We have defeated our father time and time again. Nine times, to be exact. The tenth time is different. He stares at the icy waters of Greece and refuses to face us. This time, this singular time, he will not try and stop us. He’s done limiting us, and he wants us to speak to Persephone. We do, and we decide to return to The Underworld together. All is right once more.
And this time, it actually is! Mom is home. Cerberus is thrilled. Hades no longer haunts Zagreus’ every thought. Zag even has a swanky new gig testing out Chthonic security. Yes, life is the best it has ever been, but it doesn’t need to stop there. Zagreus has an entire family that he has never met: aunts, uncles, and cousins that he has only known through whispers and boons. Things can be better. And, with a fair amount of nudging from Persephone, Zagreus and Hades can work together to make “better” a reality. Mind you, Zagreus hasn’t truly forgiven his father; the abuse and neglect haven’t disappeared. Instead, Zag’s mind has cleared, and he has realized that a simple relationship with his father may just be the key to something more. He doesn’t need to limit himself.
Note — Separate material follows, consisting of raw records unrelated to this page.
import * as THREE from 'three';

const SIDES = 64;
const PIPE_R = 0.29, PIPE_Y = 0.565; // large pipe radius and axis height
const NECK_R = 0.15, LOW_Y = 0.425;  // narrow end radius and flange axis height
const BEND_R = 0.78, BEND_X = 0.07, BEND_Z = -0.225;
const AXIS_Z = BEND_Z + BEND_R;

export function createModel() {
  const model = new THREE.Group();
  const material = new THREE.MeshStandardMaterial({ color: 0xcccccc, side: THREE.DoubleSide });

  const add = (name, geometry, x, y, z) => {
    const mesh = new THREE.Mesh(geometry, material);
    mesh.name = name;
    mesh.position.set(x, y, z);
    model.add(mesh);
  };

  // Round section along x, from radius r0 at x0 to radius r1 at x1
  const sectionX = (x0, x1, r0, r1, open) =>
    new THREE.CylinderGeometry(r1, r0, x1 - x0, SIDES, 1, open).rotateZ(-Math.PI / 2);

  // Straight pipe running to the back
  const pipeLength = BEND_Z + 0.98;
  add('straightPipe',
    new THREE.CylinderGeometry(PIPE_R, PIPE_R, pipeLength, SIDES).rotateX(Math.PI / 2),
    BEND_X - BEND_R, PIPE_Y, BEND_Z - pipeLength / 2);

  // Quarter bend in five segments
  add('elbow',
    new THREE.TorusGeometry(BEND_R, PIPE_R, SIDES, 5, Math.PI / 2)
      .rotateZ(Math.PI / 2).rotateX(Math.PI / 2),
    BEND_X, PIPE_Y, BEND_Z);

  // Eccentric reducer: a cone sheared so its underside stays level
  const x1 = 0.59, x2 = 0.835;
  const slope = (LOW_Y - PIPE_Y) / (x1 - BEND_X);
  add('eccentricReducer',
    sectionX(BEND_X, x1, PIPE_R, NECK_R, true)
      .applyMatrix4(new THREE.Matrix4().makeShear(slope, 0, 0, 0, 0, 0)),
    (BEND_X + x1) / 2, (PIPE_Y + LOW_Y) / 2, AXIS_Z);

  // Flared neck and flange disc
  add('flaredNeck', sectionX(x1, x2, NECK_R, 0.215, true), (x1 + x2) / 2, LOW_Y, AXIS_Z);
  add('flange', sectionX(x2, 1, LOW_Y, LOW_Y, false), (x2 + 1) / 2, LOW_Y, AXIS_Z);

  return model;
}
We don’t need to limit ourselves.
I may not have secret aunts and uncles, but I have a brother, a half-brother. About twenty years after my mother left with me, my dad was finally ready to be a father and try again. He and his new wife decided to have a baby, and Milo was born. Unfortunately, I barely know him. I’d like to say it’s not my fault, that the real culprit is distance, or time, or a villainous father figure. It’s not. If I’m honest with myself, I didn’t make the effort. I was limiting myself. I knew that I wanted to have a relationship with Milo, but the prospect of reconnecting with my father seemed too daunting. I had spent years building up this image of what my relationship with my father must be, and Milo didn’t fit within that narrow definition.
Sitting there, the final scenes of Hades rolling across my screen, I realized that I needed to stop limiting myself. If Zagreus could forgive his father just enough to have a relationship with the rest of his family, why couldn’t I? I had to do something… so I took a deep breath and texted my dad.
I’d like to tell you this realization made all the difference, that my dad and I have reconnected, and I am currently high-fiving my little brother. I can’t do that. I mean, it hasn’t been that long. It takes time. But I can tell you this — Hades pushed me to be better. Zagreus pushed me to be better.
So, I urge you to play Hades and reflect. We all have someone in our life that has wronged us, whose mistakes have come to shape us. Who is yours? I would never ask you to forgive them or expose yourself to additional trauma. Please, I’m not even asking you to tolerate them! I just want you to think. Are they worth your hatred? Are they worth your time? Are they worth denying yourself something more? I’m thinking no. I’m thinking I need to forgive in order to move forward. Milo deserves that much, at least.
We all deserve that.